I'd like the entries that follow repeated exactly, with the pictures left out.

**** Supplied data

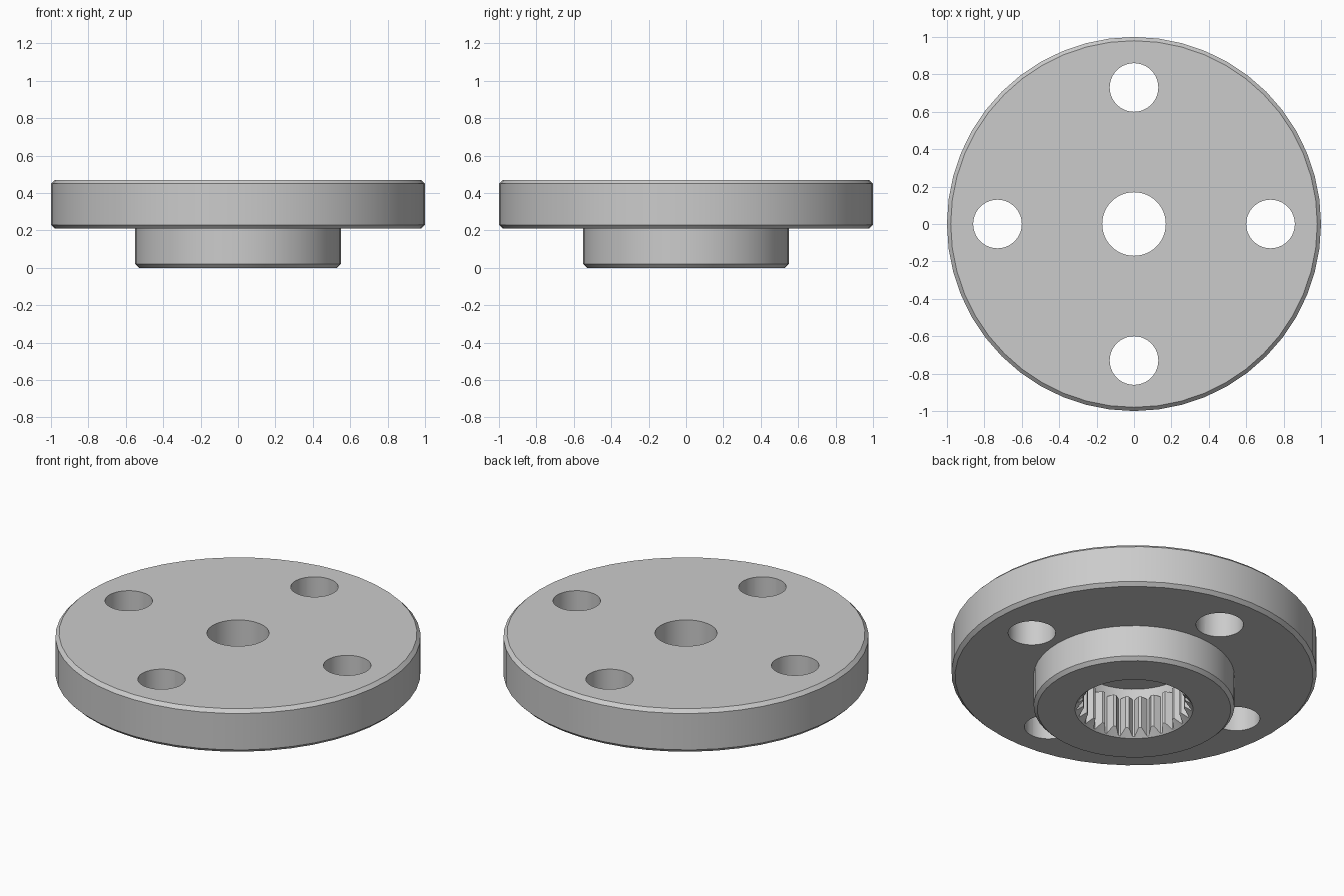
import bpy, bmesh
from math import sin, cos, pi, radians
from mathutils import Vector

if "Cube" in bpy.data.objects:
    bpy.data.objects.remove(bpy.data.objects["Cube"], do_unlink=True)

# Single plain metal colour
metal = bpy.data.materials.new("grey_metal")
metal.use_nodes = True
colour = (0.6, 0.6, 0.6, 1)
metal.diffuse_color = colour
metal.node_tree.nodes["Principled BSDF"].inputs["Base Color"].default_value = colour


def make_object(name, bm):
    bmesh.ops.recalc_face_normals(bm, faces=bm.faces)
    mesh = bpy.data.meshes.new(name)
    bm.to_mesh(mesh)
    bm.free()
    mesh.materials.append(metal)
    obj = bpy.data.objects.new(name, mesh)
    bpy.context.collection.objects.link(obj)
    return obj


def lathe(name, profile, steps):
    """Revolve a closed (radius, z) outline around the z axis."""
    bm = bmesh.new()
    verts = [bm.verts.new((r, 0, z)) for r, z in profile]
    edges = [bm.edges.new((v, verts[i - 1])) for i, v in enumerate(verts)]
    bmesh.ops.spin(bm, geom=verts + edges, cent=(0, 0, 0), axis=(0, 0, 1),
                   angle=2 * pi, steps=steps, use_duplicate=False)
    bmesh.ops.remove_doubles(bm, verts=bm.verts, dist=1e-5)
    return make_object(name, bm)


def prism(name, outline, z0, z1):
    """Extrude an (x, y) outline from z0 to z1."""
    bm = bmesh.new()
    face = bm.faces.new([bm.verts.new((x, y, z0)) for x, y in outline])
    top = bmesh.ops.extrude_face_region(bm, geom=[face])["geom"]
    bmesh.ops.translate(bm, vec=Vector((0, 0, z1 - z0)),
                        verts=[v for v in top if isinstance(v, bmesh.types.BMVert)])
    return make_object(name, bm)


def cut(target, cutter):
    cutter.hide_render = True
    mod = target.modifiers.new("cut", 'BOOLEAN')
    mod.operation = 'DIFFERENCE'
    mod.solver = 'EXACT'
    mod.object = cutter
    bpy.context.view_layer.objects.active = target
    bpy.ops.object.modifier_apply(modifier=mod.name)
    bpy.data.objects.remove(cutter, do_unlink=True)


# Flange disc with hub, stepped bore, relief groove and lead-in chamfer
flange = lathe("flanged_hub", [
    (0.17, 0.47), (0.98, 0.47), (1.0, 0.45), (1.0, 0.23), (0.98, 0.21),
    (0.55, 0.21), (0.55, 0.02), (0.53, 0.0), (0.323, 0.0), (0.25, 0.073),
    (0.25, 0.24), (0.32, 0.24), (0.32, 0.31), (0.17, 0.31)], 48)

# Internal spline teeth
teeth, tip, root = 25, 0.28, 0.315
star = []
for i in range(teeth):
    for r, offset in ((root, -0.07), (root, 0.07), (tip, 0.38), (tip, 0.62)):
        a = (i + offset) * 2 * pi / teeth
        star.append((r * cos(a), r * sin(a)))
cut(flange, prism("spline_cutter", star, -0.1, 0.28))

# Four bolt holes
for k in range(4):
    a = k * pi / 2
    ring = [(0.73 * cos(a) + 0.13 * cos(t * pi / 20),
             0.73 * sin(a) + 0.13 * sin(t * pi / 20)) for t in range(40)]
    cut(flange, prism("bolt_hole_cutter", ring, 0.1, 0.6))

# Smooth round walls, crisp edges
bpy.ops.object.select_all(action='DESELECT')
flange.select_set(True)
bpy.context.view_layer.objects.active = flange
bpy.ops.object.shade_smooth_by_angle(angle=radians(25))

********

Answer space.
import bpy, bmesh
from math import sin, cos, pi, radians
from mathutils import Vector

if "Cube" in bpy.data.objects:
    bpy.data.objects.remove(bpy.data.objects["Cube"], do_unlink=True)

# Single plain metal colour
metal = bpy.data.materials.new("grey_metal")
metal.use_nodes = True
colour = (0.6, 0.6, 0.6, 1)
metal.diffuse_color = colour
metal.node_tree.nodes["Principled BSDF"].inputs["Base Color"].default_value = colour


def make_object(name, bm):
    bmesh.ops.recalc_face_normals(bm, faces=bm.faces)
    mesh = bpy.data.meshes.new(name)
    bm.to_mesh(mesh)
    bm.free()
    mesh.materials.append(metal)
    obj = bpy.data.objects.new(name, mesh)
    bpy.context.collection.objects.link(obj)
    return obj


def lathe(name, profile, steps):
    """Revolve a closed (radius, z) outline around the z axis."""
    bm = bmesh.new()
    verts = [bm.verts.new((r, 0, z)) for r, z in profile]
    edges = [bm.edges.new((v, verts[i - 1])) for i, v in enumerate(verts)]
    bmesh.ops.spin(bm, geom=verts + edges, cent=(0, 0, 0), axis=(0, 0, 1),
                   angle=2 * pi, steps=steps, use_duplicate=False)
    bmesh.ops.remove_doubles(bm, verts=bm.verts, dist=1e-5)
    return make_object(name, bm)


def prism(name, outline, z0, z1):
    """Extrude an (x, y) outline from z0 to z1."""
    bm = bmesh.new()
    face = bm.faces.new([bm.verts.new((x, y, z0)) for x, y in outline])
    top = bmesh.ops.extrude_face_region(bm, geom=[face])["geom"]
    bmesh.ops.translate(bm, vec=Vector((0, 0, z1 - z0)),
                        verts=[v for v in top if isinstance(v, bmesh.types.BMVert)])
    return make_object(name, bm)


def cut(target, cutter):
    cutter.hide_render = True
    mod = target.modifiers.new("cut", 'BOOLEAN')
    mod.operation = 'DIFFERENCE'
    mod.solver = 'EXACT'
    mod.object = cutter
    bpy.context.view_layer.objects.active = target
    bpy.ops.object.modifier_apply(modifier=mod.name)
    bpy.data.objects.remove(cutter, do_unlink=True)


# Flange disc with hub, stepped bore, relief groove and lead-in chamfer
flange = lathe("flanged_hub", [
    (0.17, 0.47), (0.98, 0.47), (1.0, 0.45), (1.0, 0.23), (0.98, 0.21),
    (0.55, 0.21), (0.55, 0.02), (0.53, 0.0), (0.323, 0.0), (0.25, 0.073),
    (0.25, 0.24), (0.32, 0.24), (0.32, 0.31), (0.17, 0.31)], 48)

# Internal spline teeth
teeth, tip, root = 25, 0.28, 0.315
star = []
for i in range(teeth):
    for r, offset in ((root, -0.07), (root, 0.07), (tip, 0.38), (tip, 0.62)):
        a = (i + offset) * 2 * pi / teeth
        star.append((r * cos(a), r * sin(a)))
cut(flange, prism("spline_cutter", star, -0.1, 0.28))

# Four bolt holes
for k in range(4):
    a = k * pi / 2
    ring = [(0.73 * cos(a) + 0.13 * cos(t * pi / 20),
             0.73 * sin(a) + 0.13 * sin(t * pi / 20)) for t in range(40)]
    cut(flange, prism("bolt_hole_cutter", ring, 0.1, 0.6))

# Smooth round walls, crisp edges
bpy.ops.object.select_all(action='DESELECT')
flange.select_set(True)
bpy.context.view_layer.objects.active = flange
bpy.ops.object.shade_smooth_by_angle(angle=radians(25))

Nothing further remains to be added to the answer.